The program has released its final report including the activities and results from two years of sampling – from 2017 to 2019. The sampling program included physical habitat assessments, physical and chemical analyses of water and sediment, and chemical analyses of fish and invertebrates collected in the Taku, Stikine, and Unuk watersheds.

Water and sediment samples were tested for a number of elements, such as: cadmium, copper, selenium, zinc, arsenic, iron, manganese, and nickel. Findings included:

  • Some water sample results exceeded B.C. water quality guidelines at the B.C. sample sites. However, there were no exceedances of Alaska water quality standards for all samples taken downstream of the B.C.-Alaska border.
  • In some cases, element concentrations in water samples were above provincial guidelines upstream from mine sites, likely reflecting waters with naturally elevated mineral levels.
  • Sediment samples in both jurisdictions identified sites with concentrations of some elements above guidelines. Again, the elevated levels are largely attributed to naturally occurring mineral deposits in several areas.
  • Water quality testing showed significant agreement between data collected by government and data collected by industry.

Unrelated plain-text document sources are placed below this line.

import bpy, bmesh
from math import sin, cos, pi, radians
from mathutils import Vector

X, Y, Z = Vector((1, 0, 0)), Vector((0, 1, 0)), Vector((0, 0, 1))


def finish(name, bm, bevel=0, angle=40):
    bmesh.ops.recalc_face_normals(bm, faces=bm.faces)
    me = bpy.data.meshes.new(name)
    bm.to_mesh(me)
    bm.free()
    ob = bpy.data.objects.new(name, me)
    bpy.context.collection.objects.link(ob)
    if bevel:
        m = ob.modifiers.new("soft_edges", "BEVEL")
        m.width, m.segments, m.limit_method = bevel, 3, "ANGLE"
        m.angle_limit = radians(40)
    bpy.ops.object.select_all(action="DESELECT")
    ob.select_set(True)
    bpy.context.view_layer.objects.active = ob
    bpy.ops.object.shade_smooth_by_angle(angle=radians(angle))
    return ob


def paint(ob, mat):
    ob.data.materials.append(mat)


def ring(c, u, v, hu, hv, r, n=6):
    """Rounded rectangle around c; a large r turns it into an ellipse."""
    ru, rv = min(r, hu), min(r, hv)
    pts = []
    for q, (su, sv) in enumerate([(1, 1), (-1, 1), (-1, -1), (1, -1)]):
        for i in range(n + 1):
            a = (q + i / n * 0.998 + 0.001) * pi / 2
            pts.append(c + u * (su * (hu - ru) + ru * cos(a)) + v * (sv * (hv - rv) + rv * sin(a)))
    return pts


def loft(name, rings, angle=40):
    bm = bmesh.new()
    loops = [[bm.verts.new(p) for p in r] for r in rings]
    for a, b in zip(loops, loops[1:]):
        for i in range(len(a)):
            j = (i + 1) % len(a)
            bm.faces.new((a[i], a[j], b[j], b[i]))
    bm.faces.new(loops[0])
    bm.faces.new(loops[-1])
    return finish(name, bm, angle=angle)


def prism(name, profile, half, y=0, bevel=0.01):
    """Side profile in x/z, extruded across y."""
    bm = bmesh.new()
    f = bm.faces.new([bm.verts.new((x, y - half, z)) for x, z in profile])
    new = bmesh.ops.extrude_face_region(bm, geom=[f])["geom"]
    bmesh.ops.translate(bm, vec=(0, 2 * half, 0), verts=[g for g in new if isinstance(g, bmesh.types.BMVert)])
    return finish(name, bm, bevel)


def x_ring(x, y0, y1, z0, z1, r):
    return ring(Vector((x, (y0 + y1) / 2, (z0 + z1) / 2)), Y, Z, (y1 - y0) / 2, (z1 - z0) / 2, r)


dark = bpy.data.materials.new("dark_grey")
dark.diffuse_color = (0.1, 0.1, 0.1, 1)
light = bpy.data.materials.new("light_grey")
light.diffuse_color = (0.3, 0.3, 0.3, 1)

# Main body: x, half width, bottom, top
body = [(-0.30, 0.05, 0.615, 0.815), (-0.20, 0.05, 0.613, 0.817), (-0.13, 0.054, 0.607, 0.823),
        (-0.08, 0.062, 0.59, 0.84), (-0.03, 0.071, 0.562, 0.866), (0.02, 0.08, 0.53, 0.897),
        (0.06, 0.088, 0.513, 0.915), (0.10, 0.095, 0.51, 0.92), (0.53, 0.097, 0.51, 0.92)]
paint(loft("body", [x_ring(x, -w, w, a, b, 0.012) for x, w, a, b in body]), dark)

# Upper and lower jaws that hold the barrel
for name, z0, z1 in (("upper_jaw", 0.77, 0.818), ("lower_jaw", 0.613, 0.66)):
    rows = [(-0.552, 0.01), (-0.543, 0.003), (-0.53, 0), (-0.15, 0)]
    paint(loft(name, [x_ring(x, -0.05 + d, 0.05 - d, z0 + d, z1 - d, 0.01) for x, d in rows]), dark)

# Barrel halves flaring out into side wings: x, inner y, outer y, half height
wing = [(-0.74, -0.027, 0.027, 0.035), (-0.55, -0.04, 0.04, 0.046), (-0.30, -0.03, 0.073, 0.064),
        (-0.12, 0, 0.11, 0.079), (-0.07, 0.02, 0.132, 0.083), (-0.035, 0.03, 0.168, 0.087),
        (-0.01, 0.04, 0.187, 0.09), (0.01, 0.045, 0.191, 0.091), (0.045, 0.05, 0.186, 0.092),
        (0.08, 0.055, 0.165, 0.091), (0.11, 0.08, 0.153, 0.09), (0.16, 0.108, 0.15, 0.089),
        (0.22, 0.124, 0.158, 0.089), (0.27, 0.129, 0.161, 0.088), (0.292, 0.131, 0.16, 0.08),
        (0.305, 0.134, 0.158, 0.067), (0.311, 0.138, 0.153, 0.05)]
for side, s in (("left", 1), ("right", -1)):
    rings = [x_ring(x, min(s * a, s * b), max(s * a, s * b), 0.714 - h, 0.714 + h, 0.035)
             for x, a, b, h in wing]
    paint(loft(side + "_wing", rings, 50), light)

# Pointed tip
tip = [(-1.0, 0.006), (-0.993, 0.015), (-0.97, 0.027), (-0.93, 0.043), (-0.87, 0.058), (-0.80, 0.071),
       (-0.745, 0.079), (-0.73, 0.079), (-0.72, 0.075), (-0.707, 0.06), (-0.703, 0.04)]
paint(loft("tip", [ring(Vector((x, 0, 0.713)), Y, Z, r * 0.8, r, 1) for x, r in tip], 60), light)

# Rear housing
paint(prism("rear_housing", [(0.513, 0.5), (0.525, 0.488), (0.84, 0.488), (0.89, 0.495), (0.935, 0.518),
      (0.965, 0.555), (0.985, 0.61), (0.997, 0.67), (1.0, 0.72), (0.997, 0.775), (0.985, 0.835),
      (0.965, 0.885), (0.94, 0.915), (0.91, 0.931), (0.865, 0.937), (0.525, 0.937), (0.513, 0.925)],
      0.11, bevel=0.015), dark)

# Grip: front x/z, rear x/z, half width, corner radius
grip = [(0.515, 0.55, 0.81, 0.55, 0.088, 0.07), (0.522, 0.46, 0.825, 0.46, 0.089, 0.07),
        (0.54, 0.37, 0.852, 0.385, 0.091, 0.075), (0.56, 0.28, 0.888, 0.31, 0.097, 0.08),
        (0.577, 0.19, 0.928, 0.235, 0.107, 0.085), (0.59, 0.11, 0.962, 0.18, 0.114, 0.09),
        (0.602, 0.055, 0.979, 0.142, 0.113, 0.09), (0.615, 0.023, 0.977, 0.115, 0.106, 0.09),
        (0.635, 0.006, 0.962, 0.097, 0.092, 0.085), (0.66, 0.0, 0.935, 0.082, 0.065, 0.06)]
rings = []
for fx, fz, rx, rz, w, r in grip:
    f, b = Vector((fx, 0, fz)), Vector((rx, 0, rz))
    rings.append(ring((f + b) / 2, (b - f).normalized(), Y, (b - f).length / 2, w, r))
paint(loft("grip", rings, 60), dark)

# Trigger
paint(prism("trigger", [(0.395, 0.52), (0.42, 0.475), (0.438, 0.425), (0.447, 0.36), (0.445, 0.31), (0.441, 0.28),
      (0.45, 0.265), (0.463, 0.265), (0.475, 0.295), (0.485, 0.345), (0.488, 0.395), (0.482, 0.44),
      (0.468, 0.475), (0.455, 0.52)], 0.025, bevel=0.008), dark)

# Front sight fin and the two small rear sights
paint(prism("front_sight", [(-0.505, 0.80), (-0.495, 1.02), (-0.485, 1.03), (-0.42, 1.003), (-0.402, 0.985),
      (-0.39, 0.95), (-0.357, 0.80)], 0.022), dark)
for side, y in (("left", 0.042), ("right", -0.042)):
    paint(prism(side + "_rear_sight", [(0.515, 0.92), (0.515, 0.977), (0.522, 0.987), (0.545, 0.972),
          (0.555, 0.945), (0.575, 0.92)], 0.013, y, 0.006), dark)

Biological sampling looked at the presence of contaminants in migratory and resident fish species in the watersheds.

  • Fish sample results showed that the concentrations of elements in juvenile resident fish varied between sample sites in each watershed.
  • Resident fish species (such as Dolly Varden char) sample results in the Taku watershed revealed similar results both upstream and downstream of the Tulsequah Chief Mine.
  • In all fish sampled, the total mercury concentrations were below Health Canada’s maximum limit for human consumption.